Blurred Lines: Can Readers Distinguish Ads from Content?

Some websites, even very reputable ones, sometimes blur the distinction between editorial content and advertising. Of course, consumers have a right to know what they are reading is an advertisement when that is the case. To that end, the Federal Trade Commission has created advertising guidelines for websites that use ads that look like the surrounding non-advertising content (“native advertising”). It encourages them to make clear disclosure to distinguish advertising content from regular new stories or natural search results. But are those disclosures really working? To find out, the FTC just published a study where Internet surfers were exposed to various webpages and asked to identify the advertising, if any, on those pages. The FTC also modified those real pages with simple changes it thought might better identify sections that really were advertisements. Here is a sample Google Shopping results webpage when searching for computer tablets, and an FTC-modified…

Read more detail on Recent Advertising Law posts –

Related news:

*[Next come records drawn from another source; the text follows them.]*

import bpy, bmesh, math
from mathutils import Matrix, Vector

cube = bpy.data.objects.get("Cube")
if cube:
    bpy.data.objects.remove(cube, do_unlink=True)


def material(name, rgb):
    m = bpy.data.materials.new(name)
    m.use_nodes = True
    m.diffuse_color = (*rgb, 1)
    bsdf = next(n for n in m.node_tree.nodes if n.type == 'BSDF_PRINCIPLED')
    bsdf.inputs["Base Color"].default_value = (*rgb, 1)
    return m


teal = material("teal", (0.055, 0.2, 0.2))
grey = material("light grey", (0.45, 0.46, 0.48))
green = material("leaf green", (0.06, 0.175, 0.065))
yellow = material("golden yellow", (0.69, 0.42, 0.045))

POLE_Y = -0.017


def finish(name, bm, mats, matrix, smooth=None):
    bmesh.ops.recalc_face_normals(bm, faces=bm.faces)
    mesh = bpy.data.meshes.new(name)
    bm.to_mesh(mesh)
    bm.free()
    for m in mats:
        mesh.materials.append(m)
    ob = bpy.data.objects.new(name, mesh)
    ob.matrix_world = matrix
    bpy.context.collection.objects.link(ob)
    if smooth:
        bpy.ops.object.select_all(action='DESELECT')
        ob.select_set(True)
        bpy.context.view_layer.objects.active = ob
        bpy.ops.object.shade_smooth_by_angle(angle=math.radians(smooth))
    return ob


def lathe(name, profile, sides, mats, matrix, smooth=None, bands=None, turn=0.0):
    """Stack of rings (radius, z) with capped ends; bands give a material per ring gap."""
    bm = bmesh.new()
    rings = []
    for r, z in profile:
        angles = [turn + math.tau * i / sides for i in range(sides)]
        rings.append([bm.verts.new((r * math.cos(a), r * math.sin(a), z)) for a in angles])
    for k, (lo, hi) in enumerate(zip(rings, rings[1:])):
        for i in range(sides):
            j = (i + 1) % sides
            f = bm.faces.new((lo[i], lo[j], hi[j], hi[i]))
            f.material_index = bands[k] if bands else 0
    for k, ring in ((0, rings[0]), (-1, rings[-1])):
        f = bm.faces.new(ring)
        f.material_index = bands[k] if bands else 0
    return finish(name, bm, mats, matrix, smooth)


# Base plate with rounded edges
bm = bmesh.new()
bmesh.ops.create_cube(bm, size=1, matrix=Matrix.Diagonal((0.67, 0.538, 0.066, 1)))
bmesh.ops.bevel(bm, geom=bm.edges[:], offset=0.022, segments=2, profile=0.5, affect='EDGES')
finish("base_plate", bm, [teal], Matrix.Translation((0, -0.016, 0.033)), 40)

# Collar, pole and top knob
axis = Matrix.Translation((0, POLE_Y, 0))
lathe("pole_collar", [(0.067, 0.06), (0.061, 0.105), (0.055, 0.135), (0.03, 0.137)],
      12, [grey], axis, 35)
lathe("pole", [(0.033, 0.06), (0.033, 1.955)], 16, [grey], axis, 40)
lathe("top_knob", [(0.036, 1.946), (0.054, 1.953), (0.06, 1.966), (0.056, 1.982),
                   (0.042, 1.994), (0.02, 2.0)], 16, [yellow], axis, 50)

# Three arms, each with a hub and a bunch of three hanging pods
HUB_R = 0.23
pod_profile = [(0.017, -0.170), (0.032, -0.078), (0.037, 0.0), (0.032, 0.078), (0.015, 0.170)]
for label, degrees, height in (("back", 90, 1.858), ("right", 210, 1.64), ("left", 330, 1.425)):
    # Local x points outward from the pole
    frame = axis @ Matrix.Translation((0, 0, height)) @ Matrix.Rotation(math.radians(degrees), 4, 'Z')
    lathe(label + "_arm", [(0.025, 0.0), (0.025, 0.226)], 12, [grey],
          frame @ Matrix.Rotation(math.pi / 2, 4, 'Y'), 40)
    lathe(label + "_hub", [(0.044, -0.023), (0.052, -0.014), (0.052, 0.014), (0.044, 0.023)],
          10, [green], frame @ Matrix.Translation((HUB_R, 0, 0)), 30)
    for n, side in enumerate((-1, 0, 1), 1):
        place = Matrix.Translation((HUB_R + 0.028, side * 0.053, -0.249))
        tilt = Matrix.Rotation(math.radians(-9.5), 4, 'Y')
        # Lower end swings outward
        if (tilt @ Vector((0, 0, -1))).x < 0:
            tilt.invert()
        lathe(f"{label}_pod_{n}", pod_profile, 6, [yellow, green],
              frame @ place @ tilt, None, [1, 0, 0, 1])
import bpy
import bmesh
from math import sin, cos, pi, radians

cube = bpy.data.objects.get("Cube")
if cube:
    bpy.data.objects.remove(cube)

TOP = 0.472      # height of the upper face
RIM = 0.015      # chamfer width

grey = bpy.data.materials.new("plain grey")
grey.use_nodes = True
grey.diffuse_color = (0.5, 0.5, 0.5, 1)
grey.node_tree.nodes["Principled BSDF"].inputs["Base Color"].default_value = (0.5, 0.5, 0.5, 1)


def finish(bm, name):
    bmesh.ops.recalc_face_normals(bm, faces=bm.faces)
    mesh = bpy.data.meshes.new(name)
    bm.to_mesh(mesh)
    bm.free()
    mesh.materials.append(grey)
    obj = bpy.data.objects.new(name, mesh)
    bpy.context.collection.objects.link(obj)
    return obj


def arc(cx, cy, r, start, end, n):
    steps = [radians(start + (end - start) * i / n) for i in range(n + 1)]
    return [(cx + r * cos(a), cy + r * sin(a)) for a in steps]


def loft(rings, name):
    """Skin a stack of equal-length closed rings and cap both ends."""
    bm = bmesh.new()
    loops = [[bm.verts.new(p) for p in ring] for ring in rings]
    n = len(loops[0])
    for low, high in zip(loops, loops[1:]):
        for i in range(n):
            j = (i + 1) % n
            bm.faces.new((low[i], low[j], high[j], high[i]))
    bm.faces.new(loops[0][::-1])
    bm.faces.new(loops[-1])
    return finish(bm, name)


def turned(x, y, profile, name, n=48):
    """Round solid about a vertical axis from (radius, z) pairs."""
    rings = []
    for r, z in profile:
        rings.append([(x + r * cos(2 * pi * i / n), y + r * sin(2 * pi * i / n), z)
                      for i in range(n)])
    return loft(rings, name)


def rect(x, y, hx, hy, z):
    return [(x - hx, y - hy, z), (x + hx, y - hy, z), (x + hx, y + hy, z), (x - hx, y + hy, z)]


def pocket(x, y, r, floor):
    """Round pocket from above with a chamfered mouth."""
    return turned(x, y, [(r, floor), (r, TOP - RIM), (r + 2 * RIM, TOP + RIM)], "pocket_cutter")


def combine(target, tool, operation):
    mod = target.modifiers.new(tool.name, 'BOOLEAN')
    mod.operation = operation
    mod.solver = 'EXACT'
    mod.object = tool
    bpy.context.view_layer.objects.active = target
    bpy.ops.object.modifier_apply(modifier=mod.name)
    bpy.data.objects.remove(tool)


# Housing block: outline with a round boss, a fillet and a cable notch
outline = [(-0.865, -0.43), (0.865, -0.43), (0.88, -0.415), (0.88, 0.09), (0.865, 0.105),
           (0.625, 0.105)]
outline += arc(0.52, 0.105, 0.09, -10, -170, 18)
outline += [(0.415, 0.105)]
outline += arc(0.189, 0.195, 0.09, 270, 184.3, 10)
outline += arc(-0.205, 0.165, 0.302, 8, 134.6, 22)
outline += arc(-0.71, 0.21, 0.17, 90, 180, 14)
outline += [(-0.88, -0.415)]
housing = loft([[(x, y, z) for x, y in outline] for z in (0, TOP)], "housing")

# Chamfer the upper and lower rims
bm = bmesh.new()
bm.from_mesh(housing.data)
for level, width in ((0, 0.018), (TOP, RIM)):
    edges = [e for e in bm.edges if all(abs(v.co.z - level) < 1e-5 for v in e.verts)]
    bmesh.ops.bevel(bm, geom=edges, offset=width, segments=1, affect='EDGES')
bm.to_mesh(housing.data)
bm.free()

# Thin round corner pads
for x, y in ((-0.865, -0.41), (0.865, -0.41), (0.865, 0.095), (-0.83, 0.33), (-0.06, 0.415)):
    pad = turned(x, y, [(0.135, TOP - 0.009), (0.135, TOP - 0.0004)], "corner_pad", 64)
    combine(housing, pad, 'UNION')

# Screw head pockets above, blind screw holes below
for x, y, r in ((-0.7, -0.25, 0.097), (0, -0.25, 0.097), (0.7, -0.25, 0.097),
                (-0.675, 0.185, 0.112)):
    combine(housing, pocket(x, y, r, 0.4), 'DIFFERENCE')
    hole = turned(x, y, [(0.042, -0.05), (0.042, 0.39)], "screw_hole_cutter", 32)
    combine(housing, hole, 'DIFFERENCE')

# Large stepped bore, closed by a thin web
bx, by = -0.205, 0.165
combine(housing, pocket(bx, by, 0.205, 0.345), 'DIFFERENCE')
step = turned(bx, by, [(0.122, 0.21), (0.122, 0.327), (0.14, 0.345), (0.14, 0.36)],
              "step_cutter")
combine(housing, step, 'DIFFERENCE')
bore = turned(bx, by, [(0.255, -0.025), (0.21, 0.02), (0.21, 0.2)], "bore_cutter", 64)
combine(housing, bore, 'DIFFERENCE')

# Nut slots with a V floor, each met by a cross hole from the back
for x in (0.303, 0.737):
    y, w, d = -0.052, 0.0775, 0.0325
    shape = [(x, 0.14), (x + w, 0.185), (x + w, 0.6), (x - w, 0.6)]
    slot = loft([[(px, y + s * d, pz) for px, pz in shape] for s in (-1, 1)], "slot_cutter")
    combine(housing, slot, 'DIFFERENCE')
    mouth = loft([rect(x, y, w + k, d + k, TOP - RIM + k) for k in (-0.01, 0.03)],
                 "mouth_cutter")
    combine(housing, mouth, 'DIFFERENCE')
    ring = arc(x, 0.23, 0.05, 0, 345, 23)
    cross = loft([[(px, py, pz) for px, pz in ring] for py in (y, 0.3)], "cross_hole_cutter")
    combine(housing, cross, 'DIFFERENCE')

This entry was posted in Advertising Law and tagged , , , , . Bookmark the permalink.

Leave a Reply